• Vitamin E – Cereal grains. Wheat, alfalfa and clover are especially rich in vitamin E.
• Vitamin G – The best source for vitamin G are MILK products, green feed, alfalfa, clover, yeast and liver.
Other feeding notes:
• Cleanliness of feed (keeping feed off the floor) is critical for the health of the fowls! Feeders should be raised to the HEIGHT of the back of whatever fowls are present.
• ENOUGH feeders & waterers!
o 100 chickens will drink SIX gallons of water daily.
o Warning: Automatic waterers!
o Recommend two FIVE-gallon waterers per 100 chickens.

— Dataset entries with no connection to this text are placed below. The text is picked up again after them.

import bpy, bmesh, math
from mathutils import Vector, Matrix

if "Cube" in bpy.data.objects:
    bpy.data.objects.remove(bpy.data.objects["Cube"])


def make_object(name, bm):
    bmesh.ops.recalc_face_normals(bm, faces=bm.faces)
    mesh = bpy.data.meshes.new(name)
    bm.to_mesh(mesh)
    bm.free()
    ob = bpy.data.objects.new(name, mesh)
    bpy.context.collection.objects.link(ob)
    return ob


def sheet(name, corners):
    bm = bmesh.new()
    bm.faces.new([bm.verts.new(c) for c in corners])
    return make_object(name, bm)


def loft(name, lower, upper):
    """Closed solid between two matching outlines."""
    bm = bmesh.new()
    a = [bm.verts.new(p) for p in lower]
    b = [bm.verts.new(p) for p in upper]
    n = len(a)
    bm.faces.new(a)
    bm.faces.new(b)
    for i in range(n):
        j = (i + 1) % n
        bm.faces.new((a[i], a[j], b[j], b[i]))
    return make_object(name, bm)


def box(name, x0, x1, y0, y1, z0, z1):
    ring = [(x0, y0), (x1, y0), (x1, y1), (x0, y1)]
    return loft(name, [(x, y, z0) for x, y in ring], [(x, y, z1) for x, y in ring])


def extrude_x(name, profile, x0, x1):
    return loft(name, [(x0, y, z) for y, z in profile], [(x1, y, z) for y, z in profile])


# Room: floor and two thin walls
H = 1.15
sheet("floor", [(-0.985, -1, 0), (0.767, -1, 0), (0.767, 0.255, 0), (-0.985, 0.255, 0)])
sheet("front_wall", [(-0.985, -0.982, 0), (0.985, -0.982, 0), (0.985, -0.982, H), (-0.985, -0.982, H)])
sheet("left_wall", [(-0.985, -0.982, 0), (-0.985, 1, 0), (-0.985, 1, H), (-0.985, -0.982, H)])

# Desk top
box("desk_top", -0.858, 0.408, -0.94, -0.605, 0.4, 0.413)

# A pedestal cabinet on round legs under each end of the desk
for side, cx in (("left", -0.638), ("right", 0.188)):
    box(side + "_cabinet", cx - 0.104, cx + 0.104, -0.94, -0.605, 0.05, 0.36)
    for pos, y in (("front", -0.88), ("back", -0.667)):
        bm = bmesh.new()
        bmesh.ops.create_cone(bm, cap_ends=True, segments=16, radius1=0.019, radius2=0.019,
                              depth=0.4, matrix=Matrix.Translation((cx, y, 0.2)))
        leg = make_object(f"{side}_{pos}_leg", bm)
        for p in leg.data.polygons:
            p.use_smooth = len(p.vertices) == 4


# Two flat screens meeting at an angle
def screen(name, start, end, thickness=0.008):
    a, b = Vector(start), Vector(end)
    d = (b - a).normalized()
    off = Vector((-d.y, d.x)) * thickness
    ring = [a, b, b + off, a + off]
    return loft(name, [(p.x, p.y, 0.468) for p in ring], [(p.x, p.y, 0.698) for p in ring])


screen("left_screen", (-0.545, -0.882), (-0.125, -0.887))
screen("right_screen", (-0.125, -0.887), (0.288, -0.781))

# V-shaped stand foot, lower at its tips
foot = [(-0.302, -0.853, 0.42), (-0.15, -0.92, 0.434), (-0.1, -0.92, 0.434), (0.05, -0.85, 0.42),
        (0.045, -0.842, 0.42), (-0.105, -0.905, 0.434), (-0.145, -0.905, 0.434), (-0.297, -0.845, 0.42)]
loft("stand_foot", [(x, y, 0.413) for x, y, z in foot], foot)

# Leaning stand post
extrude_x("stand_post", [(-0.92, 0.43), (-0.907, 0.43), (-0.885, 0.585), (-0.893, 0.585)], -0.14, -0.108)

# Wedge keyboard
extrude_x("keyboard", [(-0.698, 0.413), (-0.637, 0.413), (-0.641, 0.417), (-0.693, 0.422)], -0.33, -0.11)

o THREE INCHES of feeder space per bird.
o ONE INCH of water space per bird.
• For standard bred (heritage) poultry – FREE choice feeding is ideal for proper growth.

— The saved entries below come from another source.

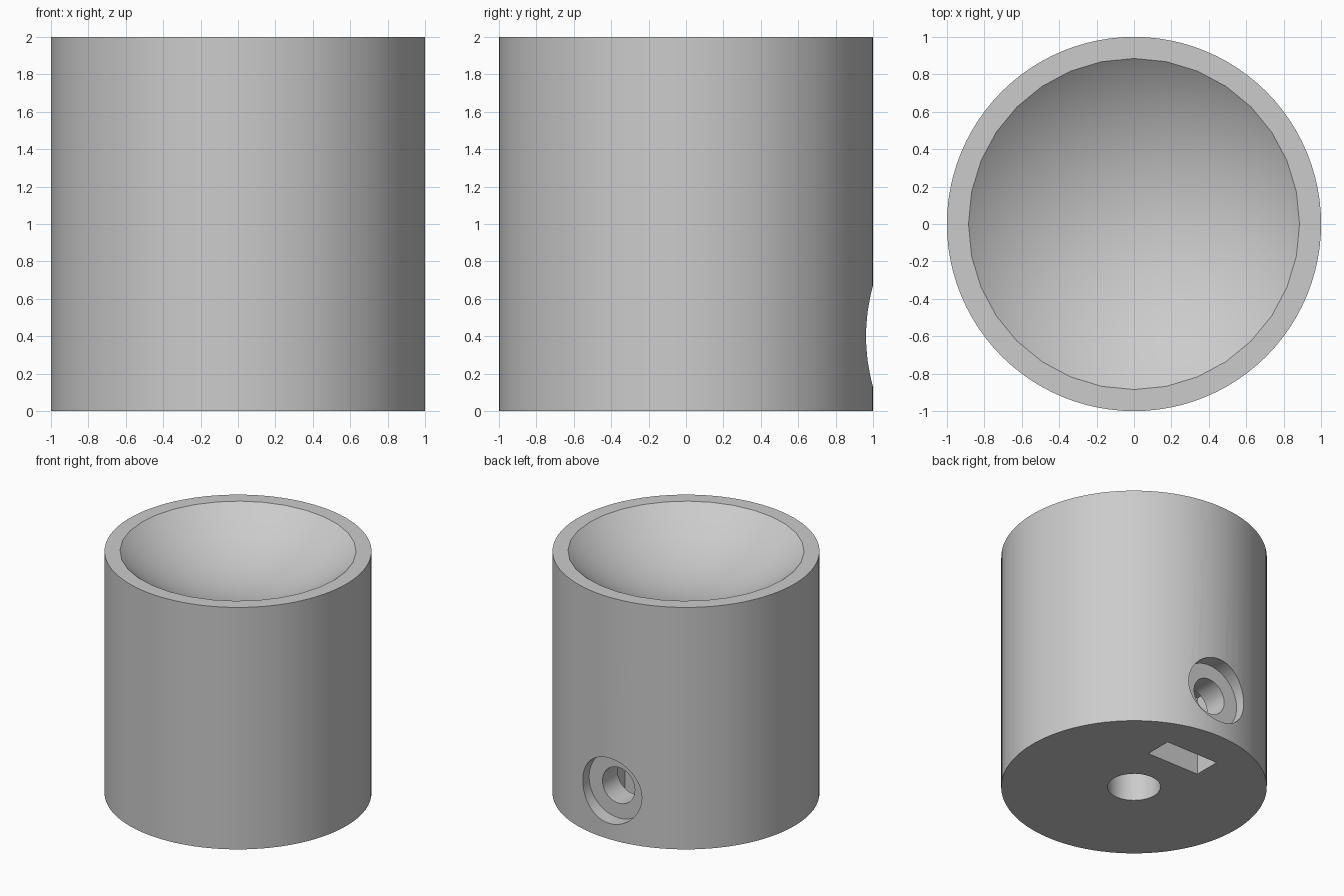
import bpy
import math

default = bpy.data.objects.get("Cube")
if default:
    bpy.data.objects.remove(default, do_unlink=True)

# Single plain grey
grey = bpy.data.materials.new("plain grey")
grey.use_nodes = True
colour = (0.6, 0.6, 0.6, 1)
grey.diffuse_color = colour
grey.node_tree.nodes["Principled BSDF"].inputs["Base Color"].default_value = colour


def cylinder(name, radius, start, end, axis="Z", height=0, sides=48):
    """Cylinder along z, or along y at the given height."""
    middle = (start + end) / 2
    along_y = axis == "Y"
    bpy.ops.mesh.primitive_cylinder_add(
        vertices=sides, radius=radius, depth=end - start,
        location=(0, middle, height) if along_y else (0, 0, middle),
        rotation=(math.pi / 2 if along_y else 0, 0, 0))
    obj = bpy.context.object
    obj.name = name
    return obj


def cut(body, cutter):
    """Subtract the cutter from the body and discard it."""
    cutter.hide_render = True
    modifier = body.modifiers.new(cutter.name, "BOOLEAN")
    modifier.operation = "DIFFERENCE"
    modifier.solver = "EXACT"
    modifier.object = cutter
    bpy.ops.object.select_all(action="DESELECT")
    body.select_set(True)
    bpy.context.view_layer.objects.active = body
    bpy.ops.object.modifier_apply(modifier=modifier.name)
    bpy.data.objects.remove(cutter, do_unlink=True)


# Knob body
knob = cylinder("knob_body", 1, 0, 2, sides=96)

# Dished finger bowl in the top
rim, depth = 0.885, 0.32
ball = (rim ** 2 + depth ** 2) / (2 * depth)
bpy.ops.mesh.primitive_uv_sphere_add(
    segments=32, ring_count=64, radius=ball, location=(0, 0, 2 - depth + ball))
bowl = bpy.context.object
bowl.name = "bowl_cutter"
cut(knob, bowl)

# Shaft bore in the underside
cut(knob, cylinder("shaft_bore", 0.2, -0.2, 1.1))

# Set screw hole and its counterbore in the back
screw_height = 0.4
cut(knob, cylinder("screw_hole", 0.148, 0, 1.2, "Y", screw_height))
cut(knob, cylinder("screw_counterbore", 0.27, 0.88, 1.2, "Y", screw_height))

# Nut slot rising from the underside across the screw hole
slot_top, slot_bottom = 0.66, -0.2
bpy.ops.mesh.primitive_cube_add(
    size=1, location=(0, 0.568, (slot_top + slot_bottom) / 2))
slot = bpy.context.object
slot.name = "nut_slot"
slot.scale = (0.48, 0.225, slot_top - slot_bottom)
cut(knob, slot)

# Finish
knob.data.materials.clear()
knob.data.materials.append(grey)
for face in knob.data.polygons:
    face.material_index = 0
bpy.ops.object.shade_smooth_by_angle(angle=math.radians(30))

IV. Overview of Processing: Most important issues surrounding processing:
1) Federal & state REGULATIONS and EXEMPTIONS.
2) STUDY humane slaughtering!
3) LEARN the process of slaughtering. (volunteer to help someone)

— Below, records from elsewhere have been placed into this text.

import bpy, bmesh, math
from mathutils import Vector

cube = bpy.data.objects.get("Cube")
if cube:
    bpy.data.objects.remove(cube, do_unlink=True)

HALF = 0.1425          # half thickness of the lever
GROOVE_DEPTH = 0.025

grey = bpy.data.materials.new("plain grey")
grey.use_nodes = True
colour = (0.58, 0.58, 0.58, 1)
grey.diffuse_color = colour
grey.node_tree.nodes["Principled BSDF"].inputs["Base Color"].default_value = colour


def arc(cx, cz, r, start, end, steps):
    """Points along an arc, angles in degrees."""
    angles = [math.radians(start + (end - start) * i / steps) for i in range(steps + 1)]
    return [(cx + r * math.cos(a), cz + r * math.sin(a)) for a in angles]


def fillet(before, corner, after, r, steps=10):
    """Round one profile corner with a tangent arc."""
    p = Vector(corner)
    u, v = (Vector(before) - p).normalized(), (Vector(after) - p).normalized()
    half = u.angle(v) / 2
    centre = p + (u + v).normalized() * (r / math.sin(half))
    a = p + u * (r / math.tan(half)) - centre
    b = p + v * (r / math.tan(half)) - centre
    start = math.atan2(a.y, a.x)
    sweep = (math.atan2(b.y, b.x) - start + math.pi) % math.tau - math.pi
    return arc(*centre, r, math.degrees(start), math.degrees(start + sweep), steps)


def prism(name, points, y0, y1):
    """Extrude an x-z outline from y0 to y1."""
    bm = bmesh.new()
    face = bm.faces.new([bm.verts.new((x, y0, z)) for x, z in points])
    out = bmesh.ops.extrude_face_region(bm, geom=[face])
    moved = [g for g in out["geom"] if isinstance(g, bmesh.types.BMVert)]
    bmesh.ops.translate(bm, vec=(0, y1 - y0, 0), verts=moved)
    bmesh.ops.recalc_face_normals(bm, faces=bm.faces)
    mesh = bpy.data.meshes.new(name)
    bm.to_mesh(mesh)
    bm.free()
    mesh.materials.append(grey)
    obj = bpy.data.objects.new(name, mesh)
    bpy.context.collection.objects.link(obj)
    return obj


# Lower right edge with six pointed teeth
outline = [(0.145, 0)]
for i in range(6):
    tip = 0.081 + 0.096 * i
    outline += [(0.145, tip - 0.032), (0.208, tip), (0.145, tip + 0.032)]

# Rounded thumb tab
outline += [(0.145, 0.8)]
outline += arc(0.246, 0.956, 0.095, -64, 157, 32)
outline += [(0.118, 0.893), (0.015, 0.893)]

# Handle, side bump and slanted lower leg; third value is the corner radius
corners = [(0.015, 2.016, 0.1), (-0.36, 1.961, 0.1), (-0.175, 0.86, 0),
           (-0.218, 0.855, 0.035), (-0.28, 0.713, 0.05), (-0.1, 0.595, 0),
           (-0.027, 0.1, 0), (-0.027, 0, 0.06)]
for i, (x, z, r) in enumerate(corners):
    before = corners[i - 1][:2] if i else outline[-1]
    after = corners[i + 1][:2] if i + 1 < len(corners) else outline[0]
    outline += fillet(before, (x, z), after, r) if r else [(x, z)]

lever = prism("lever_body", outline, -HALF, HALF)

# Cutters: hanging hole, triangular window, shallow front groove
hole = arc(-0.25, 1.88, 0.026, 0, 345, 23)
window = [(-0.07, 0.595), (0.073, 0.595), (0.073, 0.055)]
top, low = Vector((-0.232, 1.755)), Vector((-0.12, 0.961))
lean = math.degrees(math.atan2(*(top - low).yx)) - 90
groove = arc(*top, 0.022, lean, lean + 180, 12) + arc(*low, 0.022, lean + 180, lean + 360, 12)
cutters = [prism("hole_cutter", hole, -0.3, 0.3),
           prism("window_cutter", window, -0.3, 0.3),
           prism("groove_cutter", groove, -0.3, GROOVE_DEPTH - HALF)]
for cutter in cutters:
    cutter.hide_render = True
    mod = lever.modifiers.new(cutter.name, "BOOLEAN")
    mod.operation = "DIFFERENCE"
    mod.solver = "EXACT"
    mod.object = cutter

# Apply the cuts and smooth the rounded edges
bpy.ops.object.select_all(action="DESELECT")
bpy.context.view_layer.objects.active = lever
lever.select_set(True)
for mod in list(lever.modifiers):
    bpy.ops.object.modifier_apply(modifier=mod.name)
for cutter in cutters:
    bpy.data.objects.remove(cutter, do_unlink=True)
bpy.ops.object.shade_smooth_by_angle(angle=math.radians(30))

4) VISIT a local processing plant!
5) DECIDE how you are going to slaughter your poultry.
• ON FARM processing equipment:
o Stainless steel tables
o Misc. Tools
o Killing cones
o Labels for bags
o Processing area: structure area will vary in price. (concrete)
Other necessities for on farm processing:
• Lung remover
• Ice machine
• Shade tents (weather)
NOTE: 1000 birds or less must be processed on farm for a profit! We also recommend that you process at least 200 birds in one setting for it to be profitable!
V. Overview of Marketing & Education
1. Seek to UNDERSTAND your consumer! (food citizens)
• What does your consumer want?
2. Research marketing opportunities – Specifically NICHE markets!
3. KNOW what you’re talking about!
4. Sell your STORY!
5. NETWORKING – build relationships!
Neighbors, farmers markets, natural stores, organic stores, restaurants, schools, 4-H clubs, rotaries, health clubs, co-workers, churches.
6. VALUE people!
7. Develop a PLAN of action!
• Organic verses natural
• State & federal laws
8. Careful PUBLICITY:
• Farm visits
• Visit/set up at stores
9. NEVER stop learning and working with others of like-minded vision and passion!
10. Work HARD!
Session #4 – Programs
“How do we make this all work together?”
(10) Keys to developing your sustainable poultry production model:
1. Define your MISSION:
Mission of SPN: Equipping farmers, chefs and food citizens to Breed, Grow and Market sustainable flocks of Standard Bred Poultry.
• What is your passion?
• What drives you?
• Develop a mission statement for your farm.
2. Define your CORE VALUES: (core Values never change!)
a) Standard Bred Poultry
b) Natural Outdoor Environment
c) Local Sustainable Farming
4) Commitment to Provide Training, Coaching & Mentoring for Farmers
5) Welfare of the Bird
6) Proper Health: Educating Chef’s and food citizens of the Flavor and Nutritional Benefits
3. EVALUATE your time & talents: How are you gifted?
• Are you a breeder, a grower, a marketer or an advocate?
4. Evaluate TREASURES: your land and resources.
5. Recruit & build your TEAM – communicate with family members!
6. SELECT your species/breed.
7. Carefully PLAN your strategy/business plan.
8. Develop a BUDGET.
9. Build a DEBT free business.
10. LIVE by Faith and work WHOLE heartedly!
Copyright © Jim Adkins 2018 Sustainable Poultry Network USA™
Author: Elliot Rhodes
Elliot Rhodes is the Communications & Marketing Director for OGS. A graduate of Appalachian State University with a Bachelor’s in Social Work, she coordinated High Country CSA in Boone, NC for three years while working in database administration, web development and on various small farms. In Asheville she completed the Tech Talent South Code Bootcamp and worked as web developer & I.T. generalist for Sow True Seed, immersed in programming as well as organic food production & seed saving, before joining OGS. Elliot is passionate about the power of technology to facilitate resiliency and increase access to sustainable solutions.